At the start of the film the audience was introduced to “The Sisterhood,” a group of female analysts for the CIA that studied Al-Qaeda and Bin Laden for almost a decade before the terrorist attack on the World Trade Center on Sept. 11. Cindy Storer, one of the analysts in “The Sisterhood,” then gave her opinion on why women are better suited to job of being analysts and why they were able to track one man for almost two decades while men couldn’t.
Yet, even though the women had intelligence that led them to believe Bin Laden would attack the U.S. before 9/11, few acknowledged their warnings. In fact, John McLaughlin, CIA director at the time, asserted that the reports did not contain any actionable information. Only after the women faced the guilt of not having been able to prevent 9/11 did their research on Bin Laden and Al Qaeda come to light. And this is when the CIA’s enhanced interrogation methods came into play. Although waterboarding is a disturbing, inhumane form of interrogating someone for most people, many of the women of “The Sisterhood” and many case officers in the CIA came to terms with the enhanced interrogation methods. They were able to justify what they were doing for the sake of the American people, even though most civilians find it cruel and are quick to criticize. However, the CIA case officers do emphasize that that CIA seldom uses enhanced interrogation methods.
But what tied together the story of how the CIA found the trail that led them to Bin Laden is Barker’s use of graphics and clips of Bin Laden and his followers. The constant switch between whiteboards, random bits of data and images of Al Qaeda creates a navigable web of information allowing the audience to trace the thought process of “The Sisterhood” and understand how they accomplished this amazing feat.

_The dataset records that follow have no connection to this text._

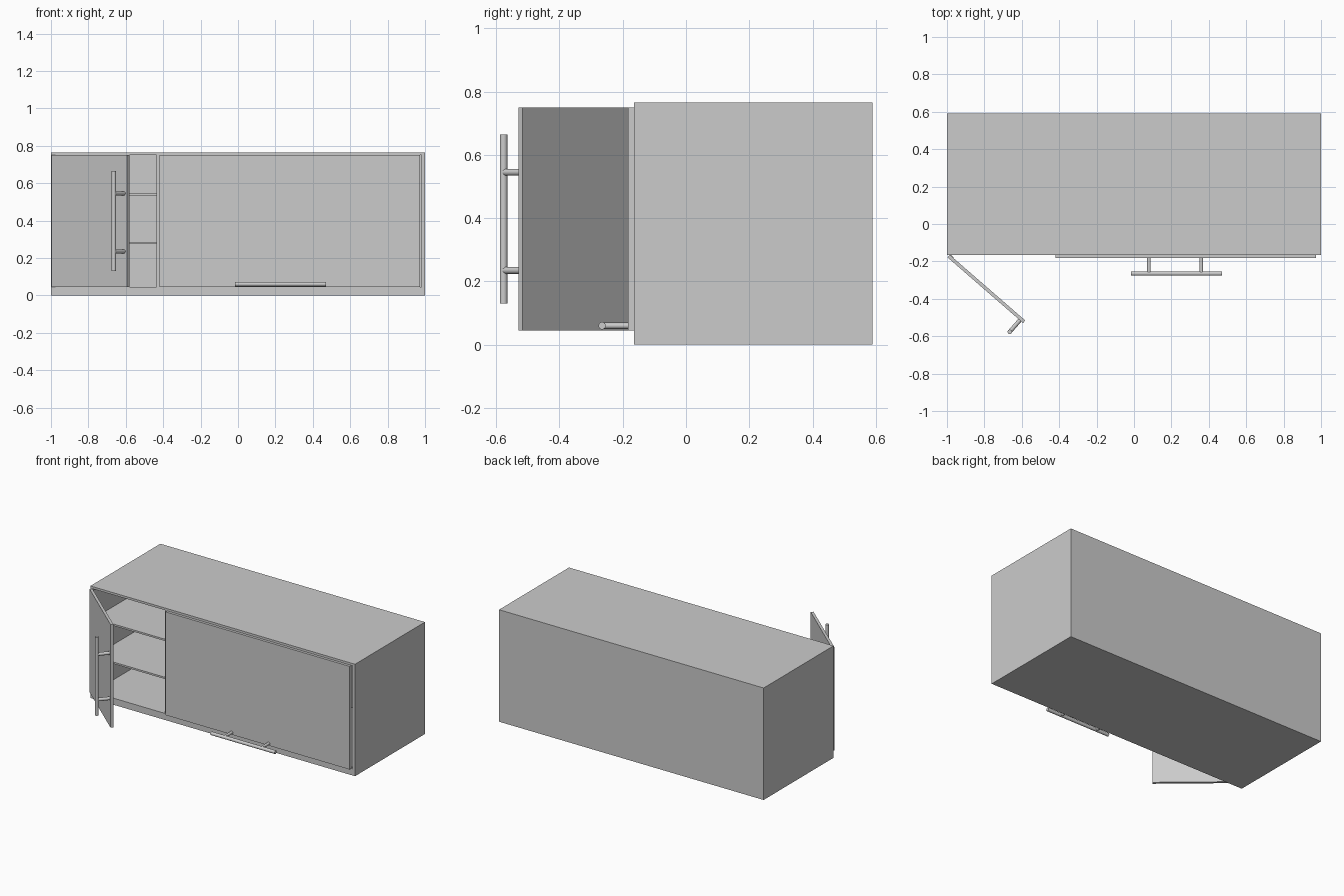
import bpy, math
from mathutils import Matrix, Vector

if "Cube" in bpy.data.objects:
    bpy.data.objects.remove(bpy.data.objects["Cube"])


def box(name, lo, hi, m=Matrix()):
    lo, hi = Vector(lo), Vector(hi)
    bpy.ops.mesh.primitive_cube_add(size=1)
    o = bpy.context.object
    o.name = name
    o.data.transform(m @ Matrix.Translation((lo + hi) / 2) @ Matrix.Diagonal((*(hi - lo), 1)))
    return o


def rod(name, a, b, r, m=Matrix()):
    a, b = Vector(a), Vector(b)
    bpy.ops.mesh.primitive_cylinder_add(vertices=24, radius=r, depth=(b - a).length)
    o = bpy.context.object
    o.name = name
    q = (b - a).to_track_quat('Z', 'Y').to_matrix().to_4x4()
    o.data.transform(m @ Matrix.Translation((a + b) / 2) @ q)
    bpy.ops.object.shade_smooth_by_angle(angle=math.radians(40))
    return o


F, B, H = -0.165, 0.59, 0.765      # carcass front, back, height
Z0, Z1 = 0.045, 0.75               # opening bottom and top
T = 0.018                          # door thickness

# Carcass panels
box("bottom_panel", (-1, F, 0), (1, B, Z0))
box("top_panel", (-1, F, Z1), (1, B, H))
box("left_side", (-1, F, Z0), (-0.98, B, Z1))
box("right_side", (0.98, F, Z0), (1, B, Z1))
box("back_panel", (-0.98, B - 0.02, Z0), (0.98, B, Z1))
box("divider", (-0.435, F, Z0), (-0.41, B - 0.02, Z1))

# Shelves in the open compartment
for i, z in enumerate((0.28, 0.54)):
    box(f"shelf_{i + 1}", (-0.98, F + 0.01, z - 0.006), (-0.435, B - 0.02, z + 0.006))

# Closed right door with a horizontal bar handle
box("right_door", (-0.42, F - T, Z0), (0.972, F, Z1))
rod("right_handle_bar", (-0.015, F - 0.1, 0.06), (0.47, F - 0.1, 0.06), 0.0115)
for x in (0.08, 0.36):
    rod("right_handle_post", (x, F - T, 0.06), (x, F - 0.1, 0.06), 0.0095)

# Open left door, swung about its left edge, with a vertical bar handle
swing = Matrix.Translation((-0.985, F, 0)) @ Matrix.Rotation(math.radians(-41), 4, 'Z')
box("left_door", (0, -T, Z0), (0.535, 0, Z1), swing)
rod("left_handle_bar", (0.512, -0.1, 0.13), (0.512, -0.1, 0.665), 0.012, swing)
for z in (0.235, 0.545):
    rod("left_handle_post", (0.512, -T, z), (0.512, -0.1, z), 0.011, swing)

# Small hinge plates inside the left door
for z in (0.14, 0.64):
    box("door_hinge", (0.005, 0, z - 0.008), (0.025, 0.004, z + 0.008), swing)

While it’s known that the mission to hunt down Osama bin Laden was victorious, at the end of the film, you are left wondering what future terrorist attacks could hold for the world and the magnitude desperation a country faces when affronted with a war of terror.
By Ipsa Chaudhary